A looming gloom hovers over many a sophomore album. All that pressure to live up to the hype and circumstance of that first breakout effort, all the judgement, the sting of comparison to what was (and probably can't) be replicated for round number two is just lingering there, not budging to dissipate. For Quadron the obstacle of the sophomore set was there, as well as another crag to climb. Earlier this year it was announced that the Danish duo (comprised of vocalist Coco O. and producer/instrumentalist, Robin Hannibal) had decided to sign to a major label (Sylvia Rhone's Vested In Culture imprint, a subset of Epic Records) with image sprucing in tow. For indie music lovers, a change like this is a like a wrench thrown under an artist's footing, crippling their ability to control their own creativity and persona --- the two essential pieces of framework of what the indie movement fights major music labels for. Yet, the cry for foul was premature as Avalanche doesn't exactly slump or deviate from the duo's penchant for merging Soul and Jazz into an eclectic and subtle electronic mix, a mix that was fully realized and lauded on their 2009 self-titled debut. Quadron climb that crag and stake their position, as Avalanche is a gallant foot forward that refines and expands on the intricate sounds and technical touches that made the duo such a coveted rare jewel from first glimmer.
It's important to note the four year gap between Quadron and Avalanche as it plays a role in the evolution of the group and its sound. Between Coco and Hannibal, the two have worked on and guest spotted on numerous separate projects and collaborations during that down-time. These separate ventures allowed the two to grow within their talents and what comes of that merges into the ripened product of what Avalanche is.
Refined strides are noted right when opener "LFT" (acronym for "Looking For Trouble") tumbles in on soft 80's inspired funk and Coco's flirty declaration of female independence. It's the perfect lead off that prepares for the percolating bass groove of "Favorite Star", where the duo plows into the most up-tempo moment of their careers. Also with pep in its step is single, "Hey Love" which clatters in with persistent percussion and hums, poising the group to make a crisp entry into accessible soul-piano pop.

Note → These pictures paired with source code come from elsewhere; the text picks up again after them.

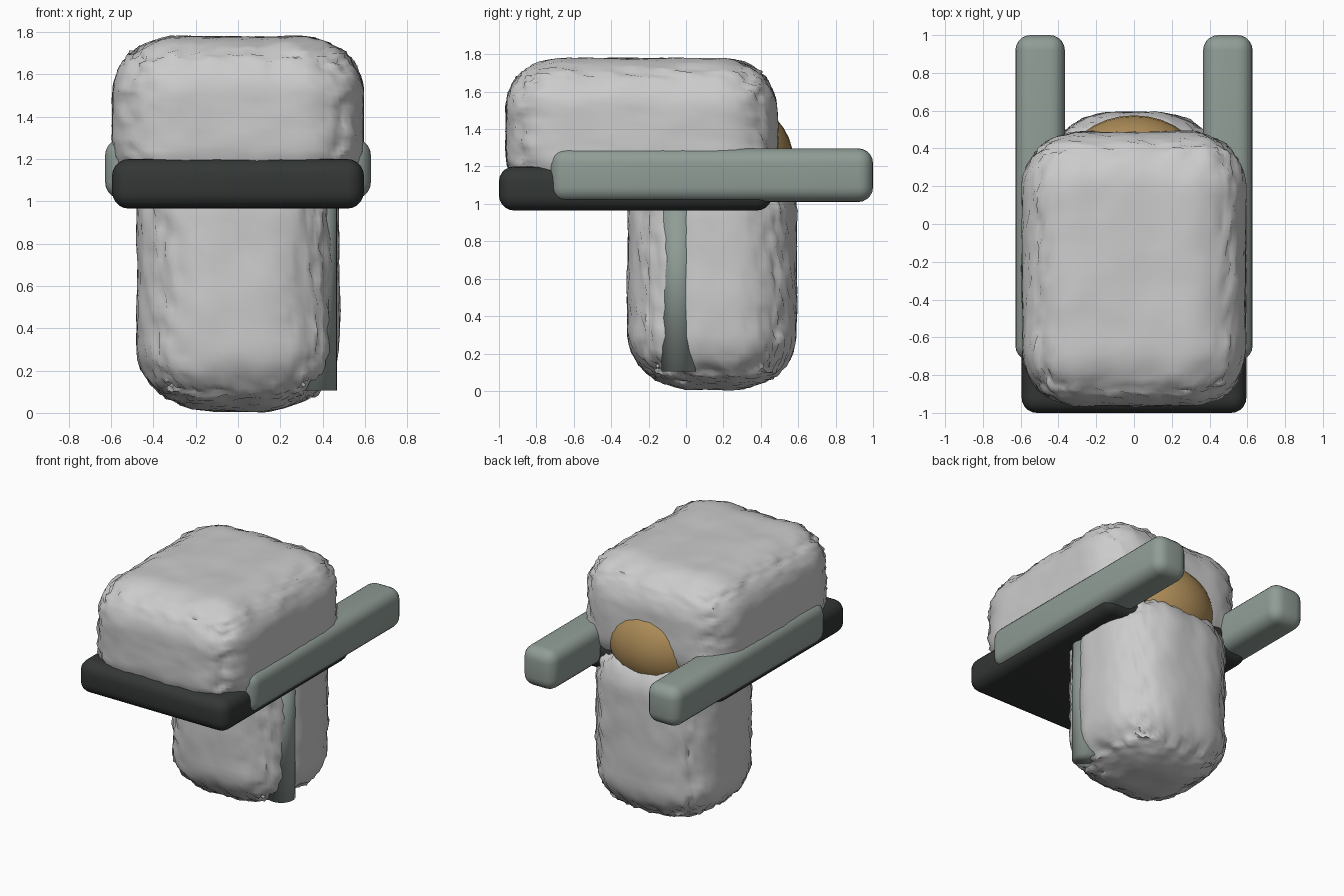
import bpy, bmesh, math, random
from mathutils import Vector, noise

if "Cube" in bpy.data.objects:
    bpy.data.objects.remove(bpy.data.objects["Cube"])

random.seed(4)


def paint(ob, name, rgb):
    mat = bpy.data.materials.get(name) or bpy.data.materials.new(name)
    mat.diffuse_color = (*rgb, 1)
    mat.use_nodes = True
    mat.node_tree.nodes["Principled BSDF"].inputs["Base Color"].default_value = mat.diffuse_color
    ob.data.materials.append(mat)


def new_object(name, bm):
    me = bpy.data.meshes.new(name)
    bmesh.ops.recalc_face_normals(bm, faces=bm.faces)
    bm.to_mesh(me)
    bm.free()
    ob = bpy.data.objects.new(name, me)
    bpy.context.collection.objects.link(ob)
    return ob


def box_dims(lo, hi):
    lo, hi = Vector(lo), Vector(hi)
    return (lo + hi) / 2, (hi - lo) / 2


def smooth(ob, angle):
    bpy.ops.object.select_all(action='DESELECT')
    bpy.context.view_layer.objects.active = ob
    ob.select_set(True)
    bpy.ops.object.shade_smooth_by_angle(angle=math.radians(angle))


# Bevelled bar between two corners
def bar(name, lo, hi, bevel, mat, rgb):
    c, h = box_dims(lo, hi)
    bm = bmesh.new()
    bmesh.ops.create_cube(bm, size=2)
    bmesh.ops.scale(bm, verts=bm.verts, vec=h)
    bmesh.ops.translate(bm, verts=bm.verts, vec=c)
    bmesh.ops.bevel(bm, geom=bm.edges[:], offset=bevel, segments=5,
                    profile=0.5, affect='EDGES')
    ob = new_object(name, bm)
    paint(ob, mat, rgb)
    smooth(ob, 40)


# Rounded block with a ruffled, fleecy surface
def fleece(name, lo, hi, radii, dent=None):
    c, h = box_dims(lo, hi)
    bm = bmesh.new()
    bmesh.ops.create_cube(bm, size=2)
    bmesh.ops.subdivide_edges(bm, edges=bm.edges[:], cuts=25, use_grid_fill=True)
    for v in bm.verts:
        p = Vector([v.co[i] * h[i] for i in range(3)])
        core = Vector([max(-h[i] + radii[i], min(h[i] - radii[i], p[i])) for i in range(3)])
        n = Vector([(p[i] - core[i]) / radii[i] for i in range(3)]).normalized()
        p = core + Vector([n[i] * radii[i] for i in range(3)]) + c
        # edges are rougher than the flat sides
        rough = min(1, 3 * (1 - max(abs(a) for a in n)))
        p += n * (0.008 * noise.noise(p * 5) + rough * 0.022 * noise.noise(p * 14)
                  + (0.2 + 0.8 * rough) * random.uniform(-0.013, 0.013))
        # groove where the post sits
        if dent and p.x > 0.25:
            p.x -= 0.025 * math.exp(-((p.y - dent) / 0.06) ** 2)
        v.co = p
    smooth(new_object(name, bm), 60)


# Woolly lower body and the larger upper block
fleece("lower_body", (-0.478, -0.312, 0.008), (0.478, 0.592, 1.25), (0.38, 0.36, 0.3), -0.04)
fleece("upper_block", (-0.592, -0.962, 1.0), (0.592, 0.487, 1.777), (0.31, 0.31, 0.27))

# Dark plate under the upper block
bar("base_plate", (-0.595, -1.0, 0.965), (0.595, 0.46, 1.2), 0.08,
    "dark", (0.033, 0.038, 0.035))

# Side rails
for side, x in (("left", -0.497), ("right", 0.497)):
    bar(side + "_rail", (x - 0.131, -0.725, 1.01), (x + 0.131, 1.0, 1.297), 0.08,
        "sage", (0.28, 0.335, 0.305))

# Golden ball at the back
bm = bmesh.new()
bmesh.ops.create_uvsphere(bm, u_segments=32, v_segments=16, radius=0.32)
bmesh.ops.scale(bm, verts=bm.verts, vec=(1.2, 1, 1))
bmesh.ops.translate(bm, verts=bm.verts, vec=(0, 0.255, 1.23))
ball = new_object("back_ball", bm)
paint(ball, "gold", (0.43, 0.27, 0.1))
smooth(ball, 60)

# Upright post in the right side
bm = bmesh.new()
bmesh.ops.create_cone(bm, cap_ends=True, segments=32, radius1=0.092, radius2=0.092, depth=1.0)
bmesh.ops.translate(bm, verts=bm.verts, vec=(0.375, -0.04, 0.605))
post = new_object("side_post", bm)
paint(post, "sage", (0.28, 0.335, 0.305))
smooth(post, 180)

Even though the gloss of accessibility shines on "Hey Love" and "Favorite Star", for the rest of the album the gloss is thin, as the Jazz and warm vintage Soul qualities that drew listeners to their debut aren't wholly cast aside. Tracks like the bluesy tones of "Crush" and melancholic "Befriend" are close kin to Quadron's most abstract, such as "Simili Life" and "Tone".
Mid-way into Avalanche a love letter is penned for Michael Jackson, whom Coco herself has cited as one of her biggest music inspirations. Picking up where their excellent "Baby Be Mine" tribute left off, "Neverland" directly addresses the King of Pop's influence on her and others, but also points out among a bed of gorgeous horns that his constant impersonators need to search for their own style in the process of being awed by Jackson's achievements. Quadron take the latter message to heart as Hannibal doesn't bite off but re-imagines a Jackson-Stevie Wonder backdrop for him and Coco on the shimmering "It's Gonna Get You" and the anti-love song, "Better Off", the latter updating "I Can't Help It" for the Millennial crowd. Even though the intrusion of rapper of the hour, Kendrick Lamar, on the track does slightly mar the lush and breathy mood, things still sound classically divine, making it a sound single choice.
For the two final closing tracks, Quadron continue to maintain rapt attention as they lull in with the tropical flair of "Sea Salt" that contrasts nicely with the sublime string orchestral title-track, where Coco wraps her voice around the group's finest and most vulnerable introspection yet. All of it ending Avalanche on a swelling and haunting, yet refined note.
Clocking in at ten songs, Avalanche may seem too short to embody the duo's sprawling sound, but its conciseness lends to its genius as it leaves little room for filler to be present, and happy to say, there isn't any to be found on the album. Every lyric sung, instrument played, and rhythm expunged isn't wasted, nothing overstays its welcome, nothing tries to be something that it isn't, Avalanche plays like the class act it is. As an honest record filled with a wealth of depth, style and soul that encompasses the strengths of Quadron and the realization that together Coco O. and Robin Hannibal are a contending force, deserving of whatever accolades that should come their way.
Avalanche is out and available now.